Raising awareness around breast cancer

Ashleah Flores, News Reporter

Illustration by Silvia Catarino / The Runner

With October here, educating ourselves on the severity and importance surrounding breast cancer is beneficial. October is always an important month for my family and I as we celebrate my mom, Lydia’s, winning battle with cancer and how she is a survivor.
My mom was first diagnosed in 2012 after being prompted to have a mammogram just a year after her cousin battled it. After a year of chemotherapy and surgery, my mom was cancer free.

She said, “I feel blessed that I’m still alive.”

During her treatments, reading and focusing on getting better for her family helped pass the time for her. A close friend of hers gifted her a book of inspirational quotes. One stood out to her the most, “You never know how strong you are until being strong is the only choice you have.”

That is just a summary of what my mom went through amidst her battle, but not everyone ends their journey cancer free. For many families, loved ones lose their battle and worry that it may run in their own genes.

I know that for me, I have that worry. That’s why younger people must also be educated on this topic, so that they can get breast exams even if doesn’t run in their family. It is always better to be informed for both you and others.

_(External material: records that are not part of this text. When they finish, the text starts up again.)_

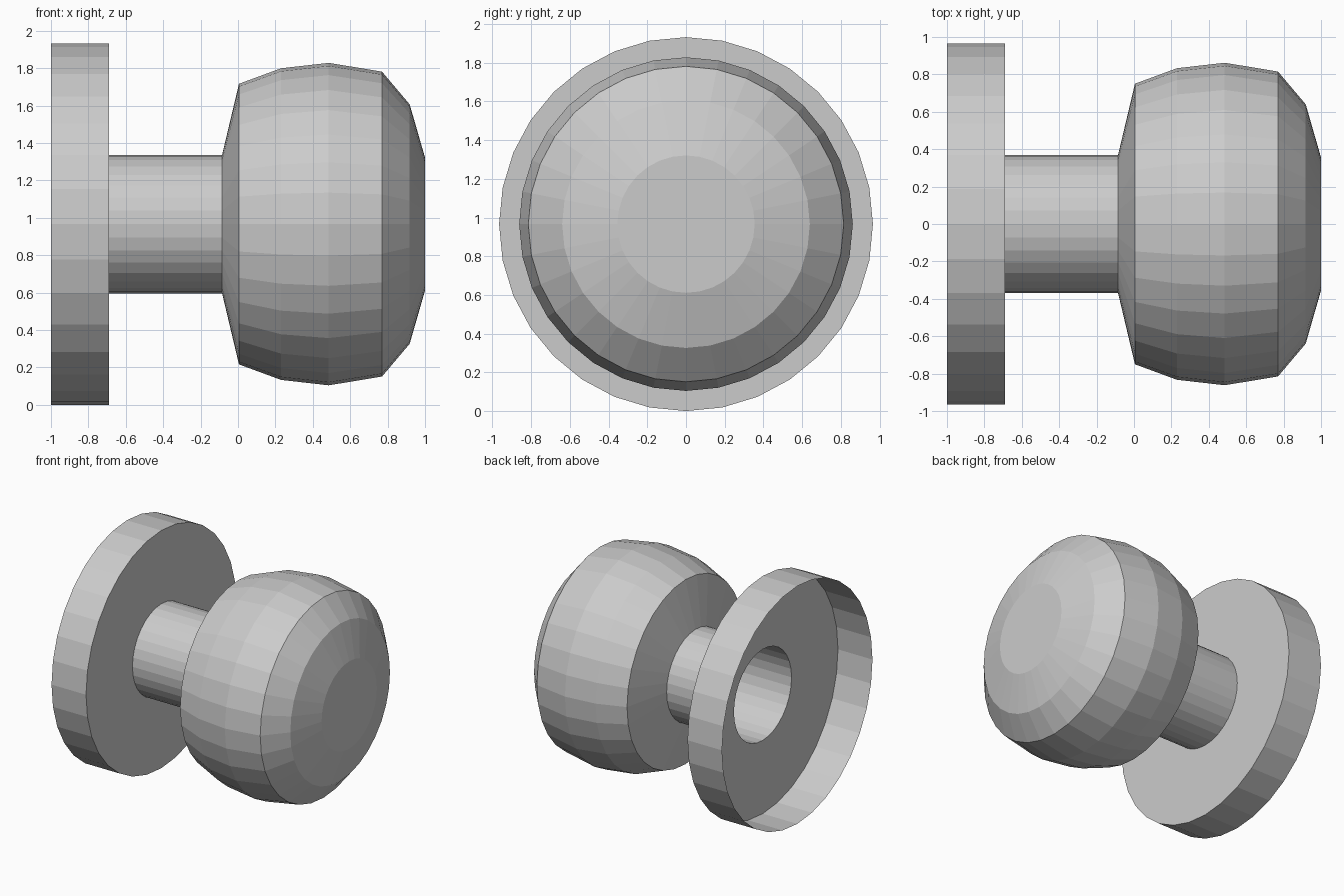
import bpy, bmesh
from math import cos, sin, tau

SIDES = 32
AXIS_Z = 0.966

cube = bpy.data.objects.get("Cube")
if cube:
    bpy.data.objects.remove(cube, do_unlink=True)

# One plain grey for everything
GREY = (0.6, 0.6, 0.6, 1.0)
mat = bpy.data.materials.new("plain grey")
mat.use_nodes = True
mat.diffuse_color = GREY
mat.node_tree.nodes["Principled BSDF"].inputs["Base Color"].default_value = GREY


def lathe(name, profile, cap=False):
    """Turn (x, radius) points around the x axis as an open, flat-shaded shell."""
    bm = bmesh.new()
    rings = []
    for x, r in profile:
        angles = [tau * k / SIDES for k in range(SIDES)]
        rings.append([bm.verts.new((x, r * cos(a), AXIS_Z + r * sin(a))) for a in angles])
    for a, b in zip(rings, rings[1:]):
        for k in range(SIDES):
            n = (k + 1) % SIDES
            bm.faces.new((a[k], a[n], b[n], b[k]))
    if cap:
        bm.faces.new(rings[-1])
    mesh = bpy.data.meshes.new(name)
    bm.to_mesh(mesh)
    bm.free()
    mesh.materials.append(mat)
    obj = bpy.data.objects.new(name, mesh)
    bpy.context.collection.objects.link(obj)
    return obj


# Mounting plate: shallow cup, open at the back, with a hole for the stem
lathe("mounting_plate", [(-1, 0.966), (-0.69, 0.966), (-0.69, 0.37)])

# Hollow stem
lathe("stem", [(-0.69, 0.37), (-0.085, 0.37)])

# Rounded knob with a flat end
lathe("knob", [(-0.085, 0.37), (0.005, 0.75), (0.23, 0.833), (0.485, 0.862),
               (0.77, 0.815), (0.918, 0.64), (1, 0.355)], cap=True)
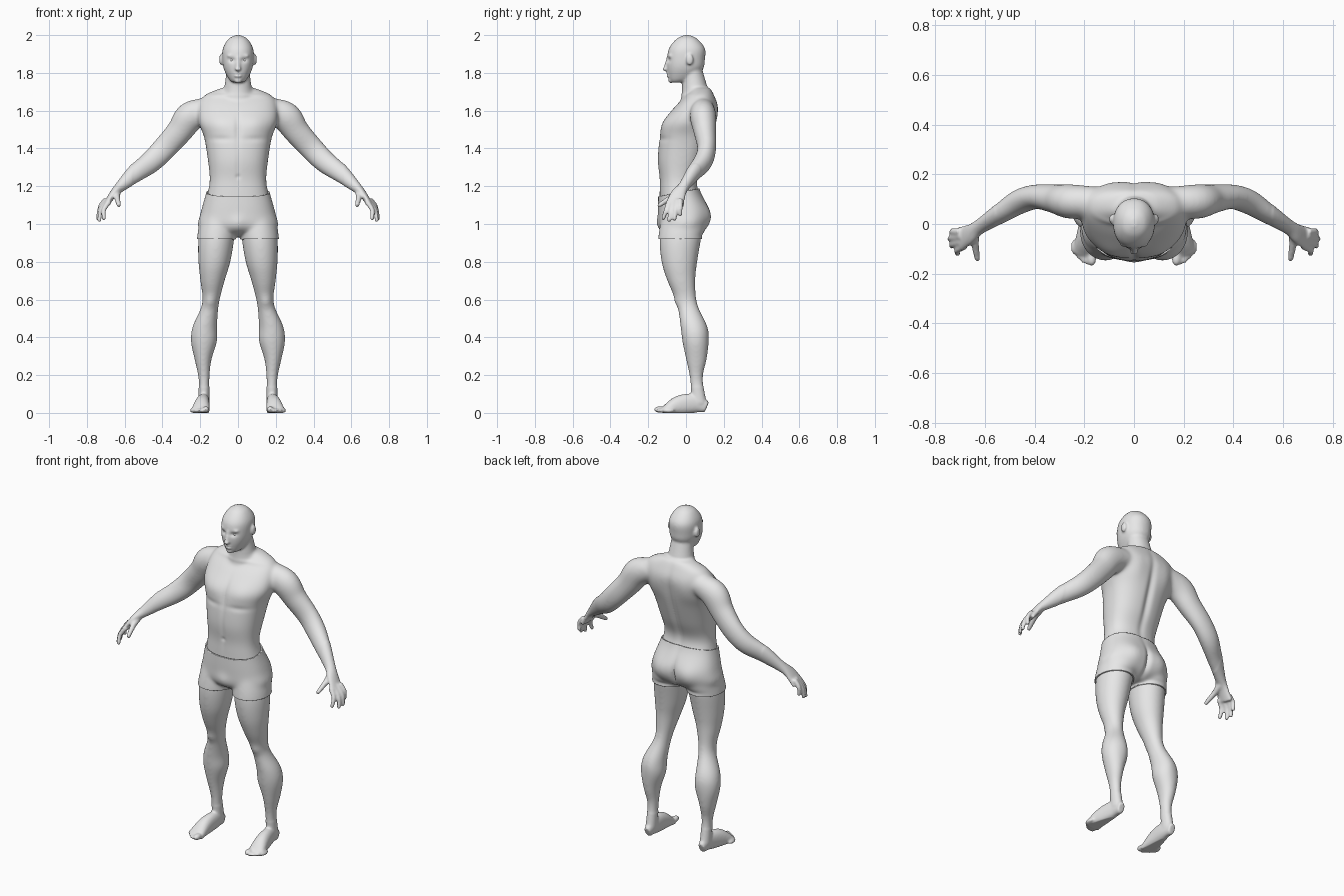
import bpy, bmesh, math
from mathutils import Vector, Matrix

cube = bpy.data.objects.get("Cube")
if cube:
    bpy.data.objects.remove(cube, do_unlink=True)

grey = bpy.data.materials.new("plain_grey")
grey.use_nodes = True
grey.diffuse_color = (.8, .8, .8, 1)
grey.node_tree.nodes["Principled BSDF"].inputs["Base Color"].default_value = grey.diffuse_color


def spline(rows, steps=5):
    """Smooth curve through rows of numbers."""
    out = []
    for i in range(len(rows) - 1):
        before, after = rows[max(i - 1, 0)], rows[min(i + 2, len(rows) - 1)]
        for s in range(steps):
            t = s / steps
            out.append([b + t * (c - a) / 2 + t * t * (a - 2.5 * b + 2 * c - d / 2)
                        + t ** 3 * (1.5 * (b - c) + (d - a) / 2)
                        for a, b, c, d in zip(before, rows[i], rows[i + 1], after)])
    return out + [list(rows[-1])]


def skin(bm, rings, power, sides=32):
    """Closed shell over rings given as centre, half axis, half axis."""
    def bend(f):
        return math.copysign(abs(f) ** power, f)

    angles = [math.tau * k / sides for k in range(sides)]
    loops = [[bm.verts.new(c + u * bend(math.cos(a)) + v * bend(math.sin(a))) for a in angles]
             for c, u, v in rings]
    for p, q in zip(loops, loops[1:]):
        for k in range(sides):
            n = (k + 1) % sides
            bm.faces.new((p[k], p[n], q[n], q[k]))
    bm.faces.new(loops[0][::-1])
    bm.faces.new(loops[-1])


def stack(bm, rows, power=1):
    """Level sections: height, x limits, front and back."""
    rings = []
    for z, x0, x1, front, back in spline(rows):
        rings.append((Vector((x0 + x1, front + back, 2 * z)) / 2,
                      Vector(((x1 - x0) / 2, 0, 0)), Vector((0, (back - front) / 2, 0))))
    skin(bm, rings, power)


def centred(rows):
    """Sections that are the same on both sides: height, half width, front and back."""
    return [(z, -w, w, front, back) for z, w, front, back in rows]


def tube(bm, rows, up, power=1):
    """Sections along a path: point, half thickness, half width along up."""
    rows = spline(rows)
    pts = [Vector(r[:3]) for r in rows]
    rings = []
    for i, (*_, thick, wide) in enumerate(rows):
        along = (pts[min(i + 1, len(pts) - 1)] - pts[max(i - 1, 0)]).normalized()
        u = (up - along * up.dot(along)).normalized()
        rings.append((pts[i], u * wide, along.cross(u) * thick))
    skin(bm, rings, power)


def ball(bm, centre, size):
    bmesh.ops.create_uvsphere(bm, u_segments=20, v_segments=12, radius=1,
                              matrix=Matrix.Translation(centre) @ Matrix.Diagonal((*size, 1)))


def digit(bm, points, r, tip):
    """Finger or thumb that narrows to a round end."""
    last = len(points) - 1
    radii = [r + (tip - r) * i / last for i in range(last + 1)]
    tube(bm, [(*p, w, w) for p, w in zip(points, radii)], Y)
    ball(bm, points[-1], (tip, tip, tip))


def relax(bm, verts, times):
    for _ in range(times):
        bmesh.ops.smooth_vert(bm, verts=verts, factor=.5, use_axis_x=True, use_axis_y=True, use_axis_z=True)


def add_object(name, bm):
    mesh = bpy.data.meshes.new(name)
    bm.to_mesh(mesh)
    mesh.materials.append(grey)
    mesh.shade_smooth()
    obj = bpy.data.objects.new(name, mesh)
    bpy.context.scene.collection.objects.link(obj)
    return obj


X, Y = Vector((1, 0, 0)), Vector((0, 1, 0))
bm = bmesh.new()

# Leg
stack(bm, [(1.04, .01, .19, -.12, .1), (.92, .02, .21, -.14, .08), (.8, .04, .21, -.13, .06),
           (.7, .07, .2, -.1, .05), (.58, .1, .19, -.05, .06), (.46, .11, .24, -.03, .11),
           (.38, .11, .25, -.02, .12), (.28, .14, .23, 0, .11), (.18, .15, .21, .02, .09),
           (.05, .15, .21, .03, .11)])

# Foot and toes
tube(bm, [(.18, .11, .03, .03, .02), (.18, .05, .05, .05, .03), (.19, -.04, .04, .05, .04),
          (.2, -.12, .01, .02, .05)], X, .9)
for i in range(5):
    r = .012 if i else .018
    ball(bm, (.17 + .018 * i, .003 * i * i - .14, r), (r, .03, r))

# Arm and palm
tube(bm, [(.15, .09, 1.61, .06, .06), (.25, .09, 1.57, .08, .07), (.31, .1, 1.49, .07, .06),
          (.39, .11, 1.4, .065, .05), (.46, .09, 1.33, .06, .05), (.54, .04, 1.27, .05, .04),
          (.62, -.01, 1.2, .03, .03), (.66, -.04, 1.16, .02, .04), (.7, -.06, 1.1, .015, .05)], Y)

# Fingers, from the front one to the back one, and thumb
for i in range(4):
    t = i / 3
    base = Vector((.68, -.09, 1.12)).lerp(Vector((.7, -.03, 1.13)), t)
    tip = Vector((.71, -.12, 1.03)).lerp(Vector((.73, -.03, 1.05)), t)
    tip += Vector((.02, 0, -.02)) * math.sin(math.pi * t)
    digit(bm, [base, (base + tip) / 2 + X * .015, tip], .014, .011)
digit(bm, [(.64, -.03, 1.17), (.64, -.08, 1.14), (.63, -.14, 1.1)], .02, .012)

# Ear and brow
ball(bm, (.09, .02, 1.87), (.01, .02, .03))
ball(bm, (.03, -.08, 1.89), (.03, .015, .01))

# Mirror the paired parts
copy = bmesh.ops.duplicate(bm, geom=bm.verts[:] + bm.edges[:] + bm.faces[:])["geom"]
bmesh.ops.scale(bm, vec=(-1, 1, 1), verts=[g for g in copy if isinstance(g, bmesh.types.BMVert)])

# Torso
stack(bm, centred([(1.72, .09, .03, .13), (1.68, .18, 0, .15), (1.62, .21, -.06, .17),
                   (1.54, .21, -.12, .16), (1.46, .18, -.14, .14), (1.34, .16, -.15, .1),
                   (1.24, .15, -.14, .06), (1.17, .16, -.14, .07), (1.06, .19, -.14, .12),
                   (.98, .2, -.13, .1), (.94, .1, -.07, .05)]), .85)

# Neck
stack(bm, centred([(1.84, .06, -.02, .08), (1.74, .07, -.02, .11), (1.62, .1, -.03, .15)]))

# Head
stack(bm, centred([(2, .01, -.01, .02), (1.98, .05, -.05, .06), (1.93, .08, -.09, .1),
                   (1.87, .083, -.1, .1), (1.82, .075, -.1, .09), (1.77, .05, -.09, .04),
                   (1.75, .03, -.08, -.01)]), .92)

# Nose, lips and chin
tube(bm, [(0, -.09, 1.89, .01, .01), (0, -.11, 1.82, .01, .012)], X)
ball(bm, (0, -.11, 1.82), (.018, .015, .01))
for z in (1.796, 1.783):
    ball(bm, (0, -.09, z), (.022, .015, .006))
ball(bm, (0, -.08, 1.76), (.02, .015, .015))

# Fuse the shells into one skin
bmesh.ops.recalc_face_normals(bm, faces=bm.faces[:])
rough = add_object("rough_body", bm)
fuse = rough.modifiers.new("fuse", 'REMESH')
fuse.mode = 'VOXEL'
fuse.voxel_size = .006
fused = bpy.data.meshes.new_from_object(rough.evaluated_get(bpy.context.evaluated_depsgraph_get()))
bm.clear()
bm.from_mesh(fused)
bpy.data.objects.remove(rough, do_unlink=True)
bpy.data.meshes.remove(fused)
relax(bm, bm.verts[:], 2)
relax(bm, [v for v in bm.verts if abs(v.co.x) < .56 and .14 < v.co.z < 1.73], 22)

# Surface forms: x, z, spread in x, spread in z, height
chest = [(.09, 1.53, .06, .05, .008), (0, 1.5, .015, .08, -.008), (.09, 1.45, .06, .015, -.005),
         (.09, 1.68, .07, .01, .005)]
belly = [(0, 1.3, .012, .1, -.004), (0, 1.25, .01, .01, -.006), (0, 1, .04, .04, .01)]
knee = [(.15, .59, .03, .03, .008)]
face = [(.033, 1.868, .016, .01, -.012), (0, 1.79, .02, .004, -.004)]
back = [(0, 1.42, .02, .2, -.014), (.1, 1.56, .05, .07, .007)]
seat = [(.09, 1.03, .05, .06, .012), (0, 1.02, .015, .07, -.02), (.1, .94, .06, .015, -.006)]
calf = [(.15, .43, .04, .07, .005)]
bm.normal_update()
for v in bm.verts:
    forms = chest + belly + knee + face if v.normal.y < 0 else back + seat + calf
    push = 0
    for x, z, wide, tall, height in forms:
        dx, dz = (abs(v.co.x) - x) / wide, (v.co.z - z) / tall
        push += height * math.exp(-min(dx * dx + dz * dz, 50))
    v.co += v.normal * push * abs(v.normal.y)
relax(bm, bm.verts[:], 2)

# Flat soles
for v in bm.verts:
    v.co.z = max(v.co.z, 0)
bm.normal_update()
add_object("body", bm)

# Shorts: a band of the skin cut at waist and hem, thickened outward
bmesh.ops.delete(bm, geom=[v for v in bm.verts if abs(v.co.x) > .4], context='VERTS')
for co, no in (((0, -.14, 1.145), (0, -.2, 1)), ((0, 0, .92), (0, 0, -1))):
    bmesh.ops.bisect_plane(bm, geom=bm.verts[:] + bm.edges[:] + bm.faces[:],
                           plane_co=co, plane_no=no, clear_outer=True)
shorts = add_object("shorts", bm)
cloth = shorts.modifiers.new("cloth", 'SOLIDIFY')
cloth.thickness = .008
cloth.offset = 1

# Eyes
eyes = bmesh.new()
for side in (-1, 1):
    ball(eyes, (side * .033, -.073, 1.868), (.015, .0135, .011))
add_object("eyes", eyes)
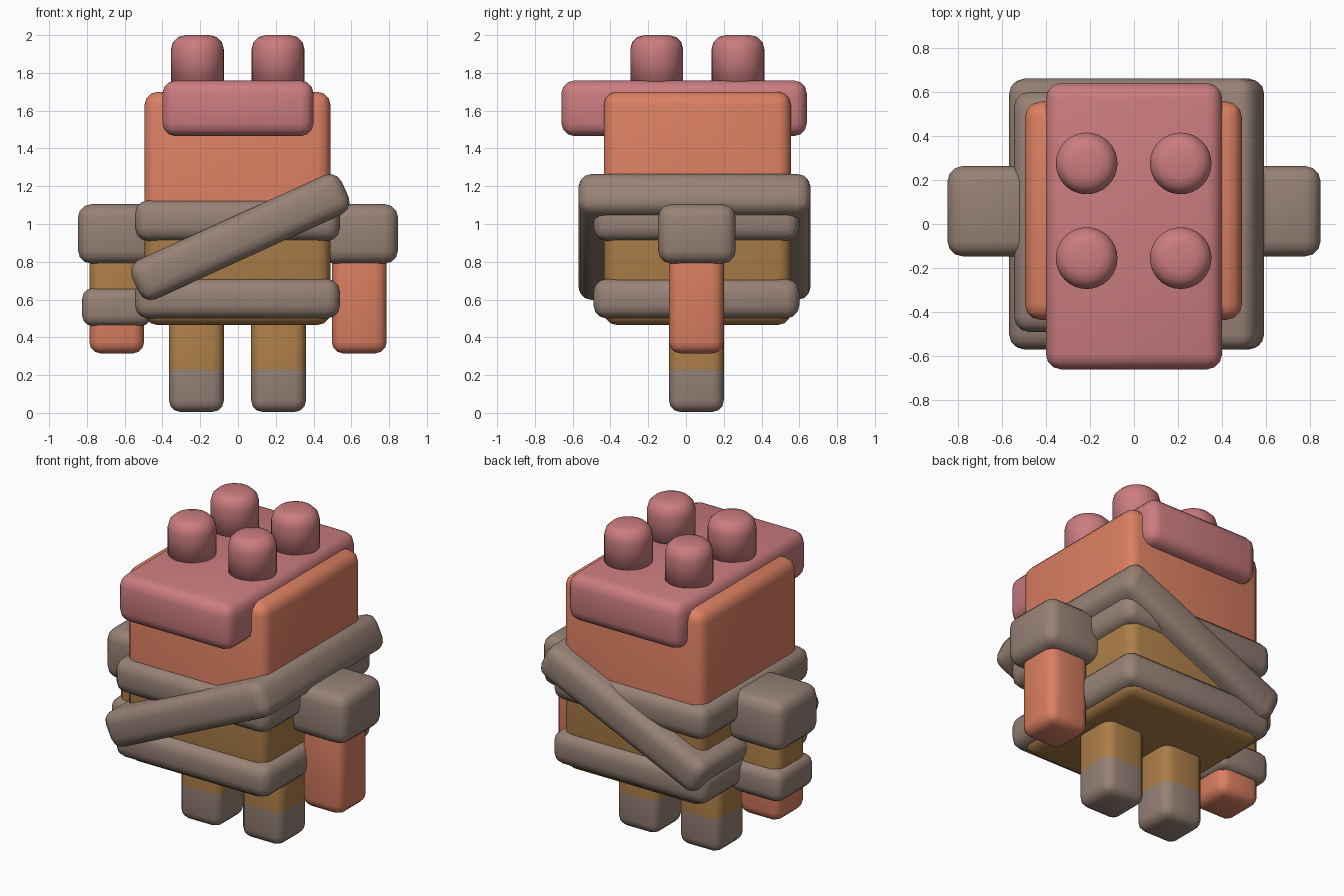
import bpy, bmesh, math
from mathutils import Matrix, Vector

if "Cube" in bpy.data.objects:
    bpy.data.objects.remove(bpy.data.objects["Cube"])


def make_mat(name, rgb):
    def lin(c):
        c /= 255
        return c / 12.92 if c <= 0.04045 else ((c + 0.055) / 1.055) ** 2.4
    m = bpy.data.materials.new(name)
    m.diffuse_color = (*[lin(c) for c in rgb], 1)
    m.use_nodes = True
    m.node_tree.nodes["Principled BSDF"].inputs["Base Color"].default_value = m.diffuse_color
    return m


ORANGE = make_mat("orange", (219, 127, 98))
PINK = make_mat("pink", (203, 124, 127))
TAUPE = make_mat("taupe", (151, 130, 118))
GOLD = make_mat("golden brown", (172, 126, 72))


def finish(name, bm, mats, split=None):
    """Split the colours at a height, smooth and link the mesh."""
    if split is not None:
        bmesh.ops.bisect_plane(bm, geom=bm.verts[:] + bm.edges[:] + bm.faces[:],
                               plane_co=(0, 0, split), plane_no=(0, 0, 1))
    for f in bm.faces:
        f.smooth = True
        if split is not None and f.calc_center_median().z > split:
            f.material_index = 1
    me = bpy.data.meshes.new(name)
    bm.to_mesh(me)
    bm.free()
    for m in mats:
        me.materials.append(m)
    ob = bpy.data.objects.new(name, me)
    bpy.context.collection.objects.link(ob)
    return ob


def block(name, x, y, z, mats, bevel=0.07, split=None, tilt=0):
    """Rounded box from ranges, optionally tilted about y."""
    lo, hi = Vector((x[0], y[0], z[0])), Vector((x[1], y[1], z[1]))
    bm = bmesh.new()
    bmesh.ops.create_cube(bm, size=1, matrix=Matrix.Diagonal((*(hi - lo), 1)))
    bmesh.ops.bevel(bm, geom=bm.edges[:], offset=bevel, segments=3,
                    profile=0.5, affect='EDGES')
    bmesh.ops.transform(bm, verts=bm.verts[:], matrix=Matrix.Translation((lo + hi) / 2)
                        @ Matrix.Rotation(-math.radians(tilt), 4, 'Y'))
    return finish(name, bm, mats, split)


def stud(name, x, y):
    """Round peg with a rounded top edge."""
    bm = bmesh.new()
    bmesh.ops.create_cone(bm, cap_ends=True, segments=32, radius1=0.14, radius2=0.14,
                          depth=0.3, matrix=Matrix.Translation((x, y, 1.85)))
    rim = [e for e in bm.edges if all(v.co.z > 1.9 for v in e.verts)]
    bmesh.ops.bevel(bm, geom=rim, offset=0.075, segments=3, profile=0.5, affect='EDGES')
    return finish(name, bm, [PINK])


# Body, two colours meeting under the upper band
block("body", (-0.495, 0.49), (-0.435, 0.555), (0.465, 1.70), [GOLD, ORANGE], split=1.0)

# Head slab and studs
block("top_slab", (-0.40, 0.40), (-0.66, 0.64), (1.465, 1.76), [PINK])
for x in (-0.215, 0.212):
    for y in (-0.155, 0.275):
        stud("top_stud", x, y)

# Wrapped bands and diagonal sash
block("upper_band", (-0.545, 0.54), (-0.49, 0.60), (0.91, 1.125), [TAUPE])
block("lower_band", (-0.545, 0.54), (-0.49, 0.60), (0.50, 0.71), [TAUPE])
block("diagonal_sash", (-0.598, 0.622), (-0.57, 0.66), (0.818, 1.045), [TAUPE], tilt=24.5)

# Legs with wrapped feet
for x in (-0.22, 0.215):
    block("leg", (x - 0.145, x + 0.145), (-0.09, 0.20), (0.005, 0.55),
          [TAUPE, GOLD], bevel=0.06, split=0.23)

# Arms and shoulders
for side, s in (("left", -1), ("right", 1)):
    c = s * 0.642
    left = s < 0
    block(side + "_arm", (c - 0.145, c + 0.145), (-0.09, 0.20), (0.315, 1.0),
          [ORANGE, GOLD] if left else [ORANGE], bevel=0.06, split=0.56 if left else None)
    block(side + "_shoulder", (c - 0.205, c + 0.205), (-0.147, 0.263), (0.79, 1.105), [TAUPE])
block("left_wrist_band", (-0.825, -0.46), (-0.125, 0.24), (0.46, 0.66), [TAUPE], bevel=0.055)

Breast Cancer is a disease that affects at least 1 in 8 women every day. According to the American Cancer Society, breast cancer is the leading cause of death in women aged 45 to 62 and about 43,250 women will lose their battle with breast cancer in 2022. It is possible for someone younger to develop it, though it is rare.

Men are also susceptible to breast cancer. The chances are scarce but still very possible.

Kenneth, a male breast cancer survivor says in an interview with the CDC, “As a man, there was definitely a stigma, and I just didn’t want those questions, so I was fighting for my life, and no one knew what was going on.” He also said that he wasn’t aware that men could also have breast cancer. Breast cancer did run in his family, as his grandmother had it.

Many men are unaware of the possibility of breast cancer because it isn’t brought to their knowledge.

Jennifer Henry is the executive director of Links for Life, an organization that improves breast health outcomes in Kern County, educates and empowers our neighbors to take ownership of their breast health, and provide care and support to people affected by breast cancer.

In an interview with Jennifer, she explained that she and the organization she works with taught breast self-exams at West High School in Bakersfield. This is important because although it is not common, it is possible to develop at an earlier age than what is documented. Making it a point to inform young people on the matter is significant.

Jennifer stated the organization’s mission, “Links for Life believes everyone fighting breast cancer is a survivor.”

Links for Life also provides support groups for husbands and partners whose loved ones are fighting breast cancer. They also offer tons of resources for people in active treatment and past treatment that may need extra help or support.